• **EXERCISE GOAL**:
Tally the lines below that contain "profile". The number is the whole answer.

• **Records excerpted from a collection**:
^^^^^^^^

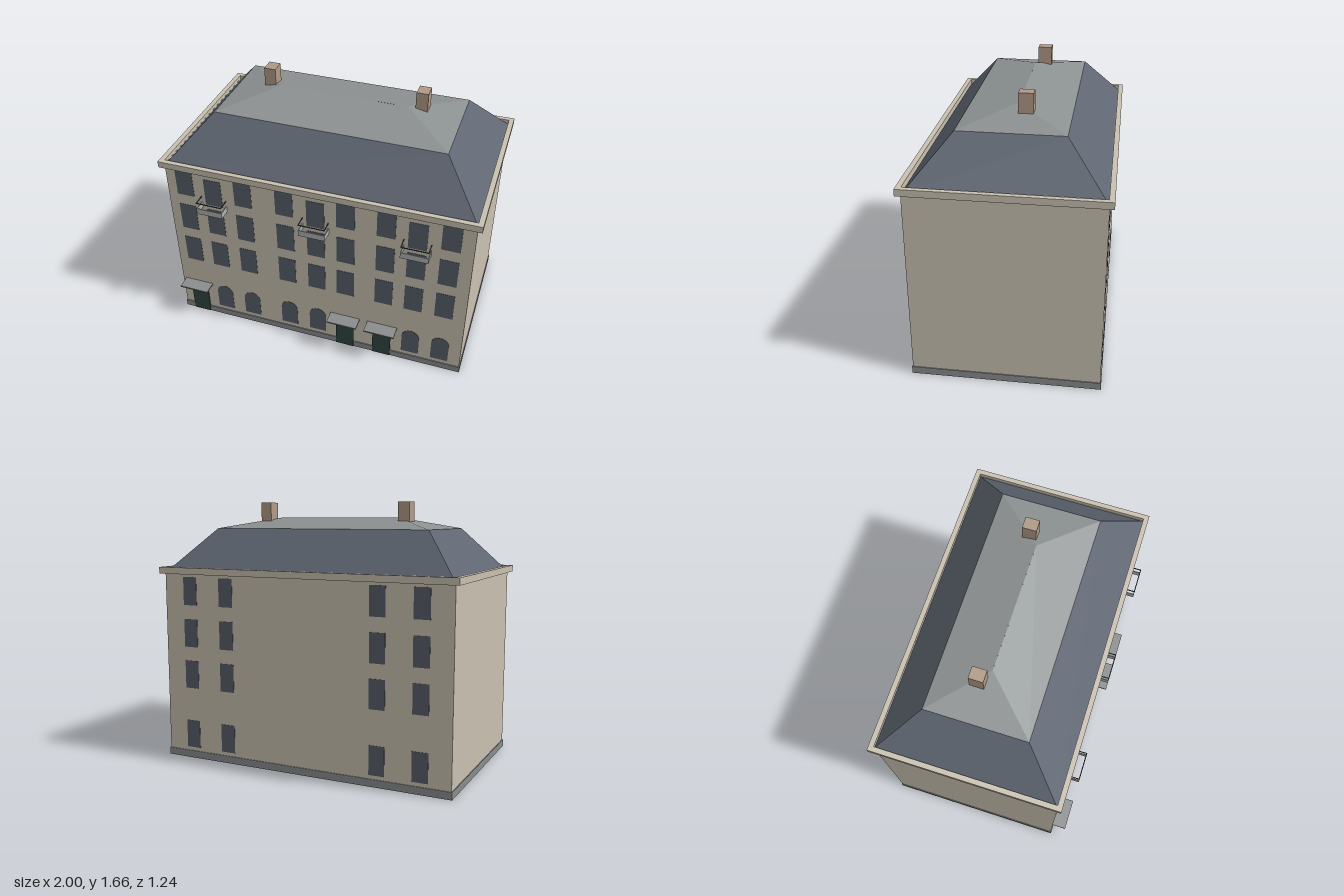
import * as THREE from 'three';

const mat = (name, color, side = THREE.FrontSide) => {
  const m = new THREE.MeshStandardMaterial({ color, side });
  m.name = name;
  return m;
};

export function createModel() {
  const model = new THREE.Group();
  model.name = 'townhouse';

  const plaster = mat('cream plaster', 0xc9c1b1);
  const stone = mat('grey stone', 0x8a8c8e);
  const slate = mat('blue slate', 0x5f6672, THREE.DoubleSide);
  const lead = mat('grey roof sheet', 0x8c9192, THREE.DoubleSide);
  const brick = mat('chimney brick', 0xb09a87);
  const glass = mat('window glass', 0x585f69);
  const paint = mat('green door paint', 0x324640);
  const balconyGrey = mat('balcony grey', 0xb0b1b2);
  const iron = mat('dark iron', 0x404348);

  const add = (name, geometry, material, parent = model) => {
    const mesh = new THREE.Mesh(geometry, material);
    mesh.name = name;
    parent.add(mesh);
    return mesh;
  };

  // Box given by its limits
  const box = (name, [x0, x1], [y0, y1], [z0, z1], material, parent) => {
    const g = new THREE.BoxGeometry(x1 - x0, y1 - y0, z1 - z0);
    g.translate((x0 + x1) / 2, (y0 + y1) / 2, (z0 + z1) / 2);
    return add(name, g, material, parent);
  };

  // Hollow rectangular band, open above and below
  const band = (name, hx, front, back, t, y0, y1, material) => {
    const rect = (P, d) => new P([
      new THREE.Vector2(-hx + d, -front + d), new THREE.Vector2(hx - d, -front + d),
      new THREE.Vector2(hx - d, -back - d), new THREE.Vector2(-hx + d, -back - d),
    ]);
    const shape = rect(THREE.Shape, 0);
    shape.holes.push(rect(THREE.Path, t));
    const g = new THREE.ExtrudeGeometry(shape, { depth: y1 - y0, bevelEnabled: false });
    g.rotateX(-Math.PI / 2);
    g.translate(0, y0, 0);
    return add(name, g, material);
  };

  const FRONT = 0.534, BACK = -0.595, WALL = 0.004;
  band('walls', 0.971, FRONT, BACK, WALL, 0, 1.22, plaster);
  band('plinth', 0.976, FRONT + 0.005, BACK - 0.005, 0.005, 0, 0.046, stone);
  band('cornice', 1, 0.56, -0.622, 0.032, 1.203, 1.245, plaster);

  // Four sloping faces between two level rectangles
  const roofTier = (name, low, high, material) => {
    const ring = ({ x, y, front, back }) =>
      [[-x, y, front], [x, y, front], [x, y, back], [-x, y, back]];
    const a = ring(low), b = ring(high), pos = [];
    for (let i = 0; i < 4; i++) {
      const j = (i + 1) % 4;
      pos.push(...a[i], ...a[j], ...b[j], ...a[i], ...b[j], ...b[i]);
    }
    const g = new THREE.BufferGeometry();
    g.setAttribute('position', new THREE.Float32BufferAttribute(pos, 3));
    g.computeVertexNormals();
    return add(name, g, material);
  };
  const eaves = { x: 0.974, y: 1.206, front: 0.529, back: -0.597 };
  const knee = { x: 0.726, y: 1.49, front: 0.281, back: -0.348 };
  const ridge = { x: 0.41, y: 1.56, front: -0.034, back: -0.0341 };
  roofTier('mansardRoof', eaves, knee, slate);
  roofTier('upperRoof', knee, ridge, lead);

  // Chimneys
  for (const s of [-1, 1]) {
    box('chimney', [s * 0.487 - 0.037, s * 0.487 + 0.037], [1.46, 1.656], [-0.136, -0.048], brick);
  }

  // Thin panes showing on both faces of the wall
  const pane = (name, x, w, y0, y1, wallZ) =>
    box(name, [x - w / 2, x + w / 2], [y0, y1], [wallZ - 0.004, wallZ + 0.004], glass);
  const frontZ = FRONT - WALL / 2, backZ = BACK + WALL / 2;

  const columns = [-0.85, -0.66, -0.46, -0.19, 0.01, 0.2, 0.45, 0.64, 0.835];
  const balconyColumns = [1, 4, 7], doorColumns = [0, 5, 6];

  // Round-headed ground floor window
  const archShape = new THREE.Shape();
  archShape.moveTo(-0.057, 0.075);
  archShape.lineTo(0.057, 0.075);
  archShape.lineTo(0.057, 0.213);
  archShape.absarc(0, 0.213, 0.057, 0, Math.PI, false);
  const archGeometry = new THREE.ExtrudeGeometry(archShape, { depth: 0.008, bevelEnabled: false, curveSegments: 5 });

  // U-shaped strip around a balcony, its open side to the wall
  const surround = (name, y, h, t, material, parent) => {
    const w = 0.085, d = 0.076;
    box(name + 'Front', [-w, w], [y, y + h], [d - t, d], material, parent);
    for (const s of [-1, 1]) {
      const x = s * (w - t / 2);
      box(name + 'Side', [x - t / 2, x + t / 2], [y, y + h], [0, d - t], material, parent);
    }
  };

  columns.forEach((x, i) => {
    const hasBalcony = balconyColumns.includes(i);
    pane('window', x, 0.115, 0.46, 0.656, frontZ);
    pane('window', x, 0.115, 0.732, 0.928, frontZ);
    if (hasBalcony) {
      pane('balconyWindow', x, 0.115, 0.965, 1.158, frontZ);
      const balcony = new THREE.Group();
      balcony.name = 'balcony';
      balcony.position.set(x, 0, FRONT);
      surround('balconyPanel', 0.939, 0.041, 0.005, balconyGrey, balcony);
      surround('balconyRail', 1.017, 0.005, 0.005, iron, balcony);
      model.add(balcony);
    } else {
      pane('window', x, 0.115, 1.005, 1.202, frontZ);
    }
    if (doorColumns.includes(i)) {
      // Door, transom light and flat canopy
      box('door', [x - 0.06, x + 0.06], [0, 0.182], [FRONT, FRONT + 0.008], paint);
      box('transom', [x - 0.06, x + 0.06], [0.182, 0.232], [FRONT, FRONT + 0.004], glass);
      box('canopy', [x - 0.099, x + 0.099], [0.256, 0.266], [FRONT, 0.622], stone);
    } else {
      add('archedWindow', archGeometry, glass).position.set(x, 0, frontZ - 0.004);
    }
  });

  // Rear windows
  for (const x of [-0.782, -0.514, 0.514, 0.782]) {
    for (const y of [0.07, 0.465, 0.735, 1.005]) pane('rearWindow', x, 0.1, y, y + 0.18, backZ);
  }

  return model;
}
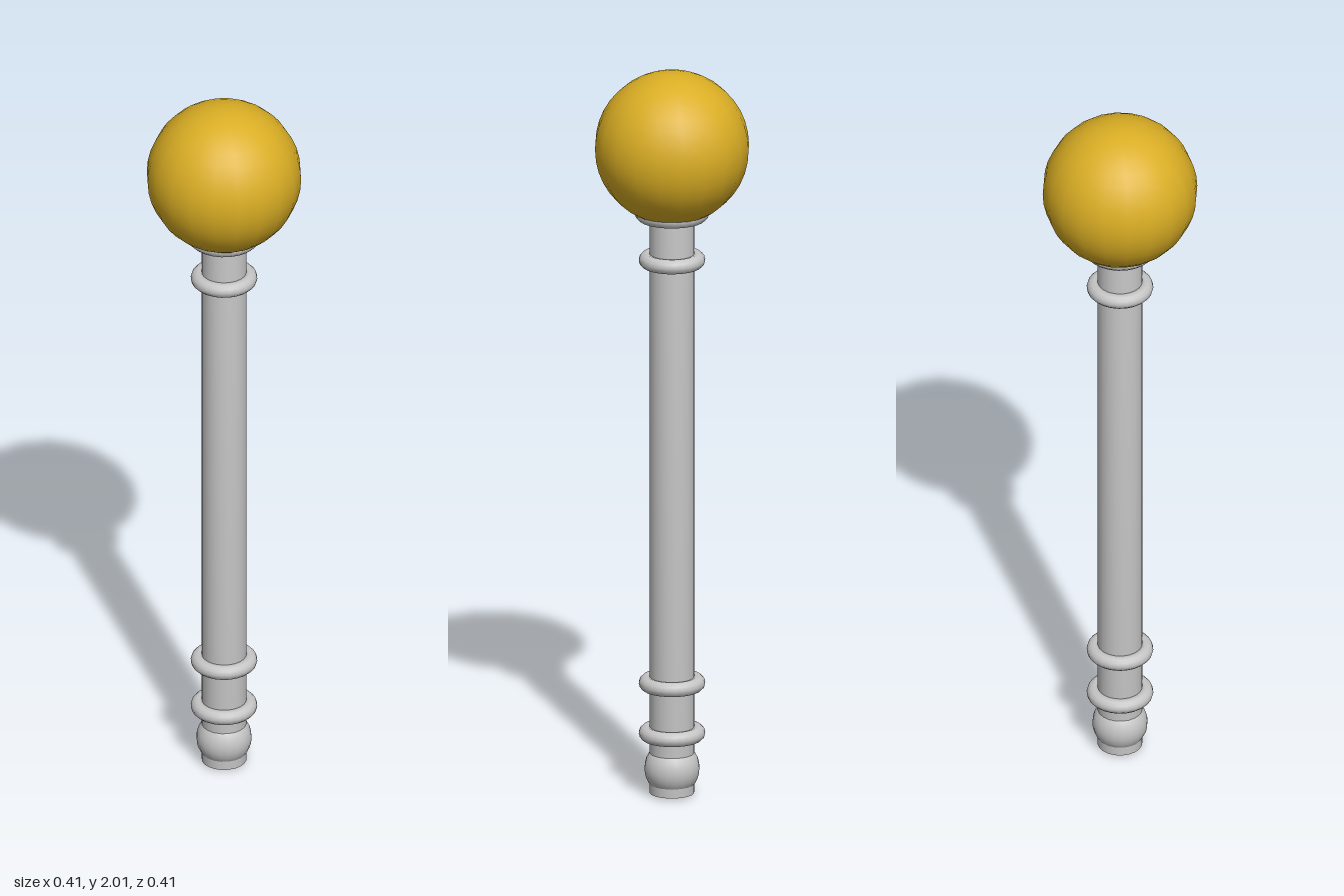
import * as THREE from 'three';

export function createModel() {
  const model = new THREE.Group();
  const gold = new THREE.MeshStandardMaterial({ color: 0xdaae24 });
  gold.name = 'gold';
  const silver = new THREE.MeshStandardMaterial({ color: 0xc6c6c6 });
  silver.name = 'silver';

  const add = (name, geometry, material, y) => {
    const mesh = new THREE.Mesh(geometry, material);
    mesh.name = name;
    mesh.position.y = y;
    model.add(mesh);
  };

  // Shaft with closed ends, its normals blended softly across the rims
  const profile = [[0, 0], [0.06, 0], [0.06, 1.62], [0, 1.62]];
  add('shaft', new THREE.LatheGeometry(profile.map(([x, y]) => new THREE.Vector2(x, y)), 20), silver, 0);

  // Large ball on top and small bulb at the foot
  add('topBall', new THREE.SphereGeometry(0.207, 20, 20), gold, 1.793);
  add('footBulb', new THREE.SphereGeometry(0.074, 20, 16), silver, 0.068);

  // Rings: name, height, outer radius, tube radius
  const rings = [
    ['ballCollar', 1.612, 0.1, 0.022],
    ['upperRing', 1.48, 0.089, 0.02],
    ['gripRing', 0.305, 0.089, 0.02],
    ['lowerRing', 0.166, 0.089, 0.02],
  ];
  for (const [name, y, outer, tube] of rings) {
    const ring = new THREE.TorusGeometry(outer - tube, tube, 12, 24).rotateX(Math.PI / 2);
    add(name, ring, silver, y);
  }
  return model;
}
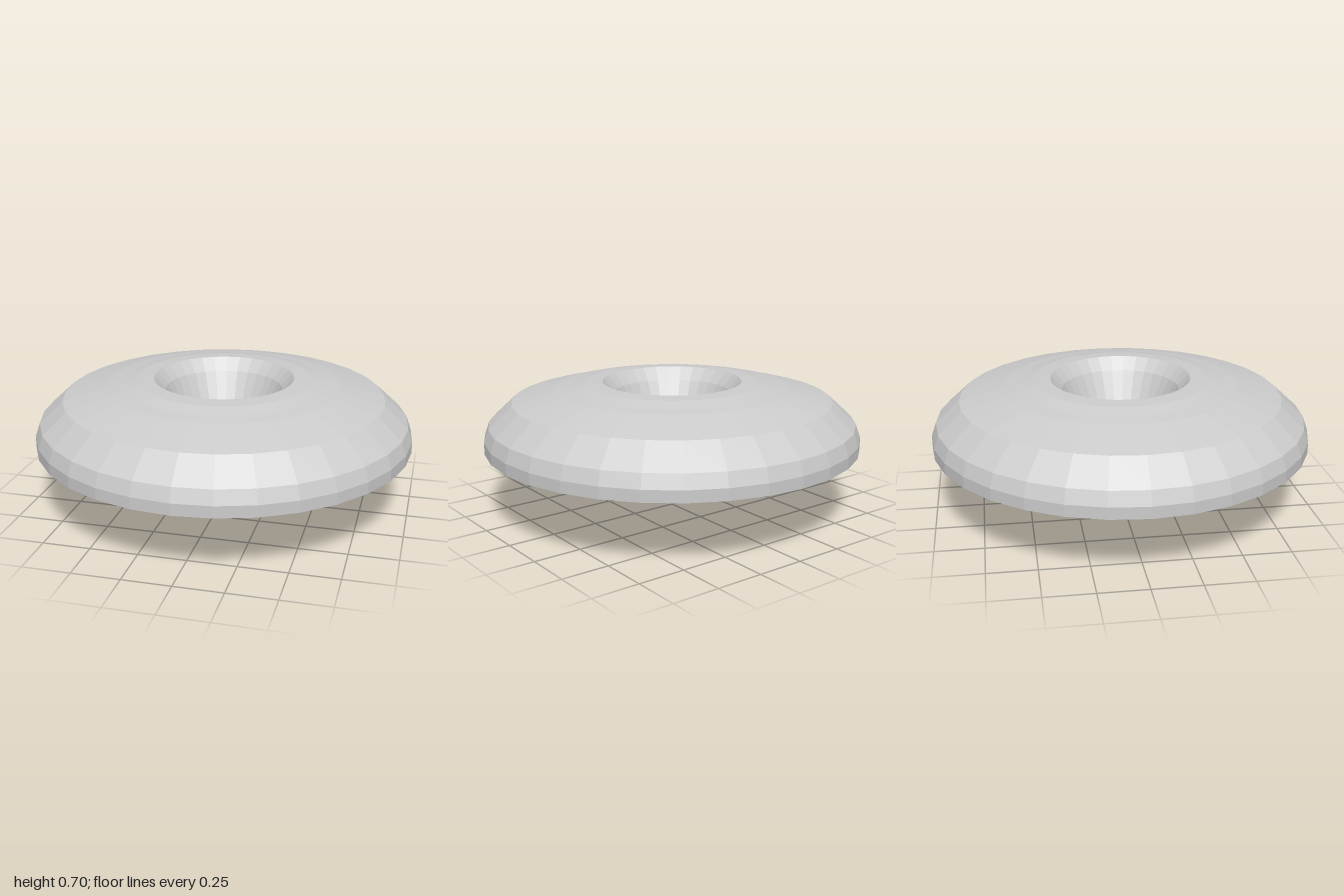
import * as THREE from 'three';

const SIDES = 32;

// Revolve a [radius, height] profile into a thin faceted shell
function revolve(name, profile, material) {
  const points = profile.map(([r, y]) => new THREE.Vector2(r, y));
  const mesh = new THREE.Mesh(new THREE.LatheGeometry(points, SIDES), material);
  mesh.name = name;
  return mesh;
}

export function createModel() {
  const material = new THREE.MeshStandardMaterial({
    color: 0xcccccc, flatShading: true, side: THREE.DoubleSide,
  });
  const model = new THREE.Group();
  model.name = 'domedFunnel';

  // Domed cap, open underneath, from the bottom rim up to the mouth
  model.add(revolve('cap', [
    [1, 0.36], [1, 0.42], [0.975, 0.49], [0.85, 0.605],
    [0.62, 0.665], [0.54, 0.677], [0.46, 0.695], [0.37, 0.7],
  ], material));

  // Hollow cone hanging from the mouth, with a bevelled lip
  model.add(revolve('funnel', [
    [0.37, 0.7], [0.31, 0.635], [0, 0],
  ], material));

  return model;
}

^^^^^^^^

• **RESULT**:
5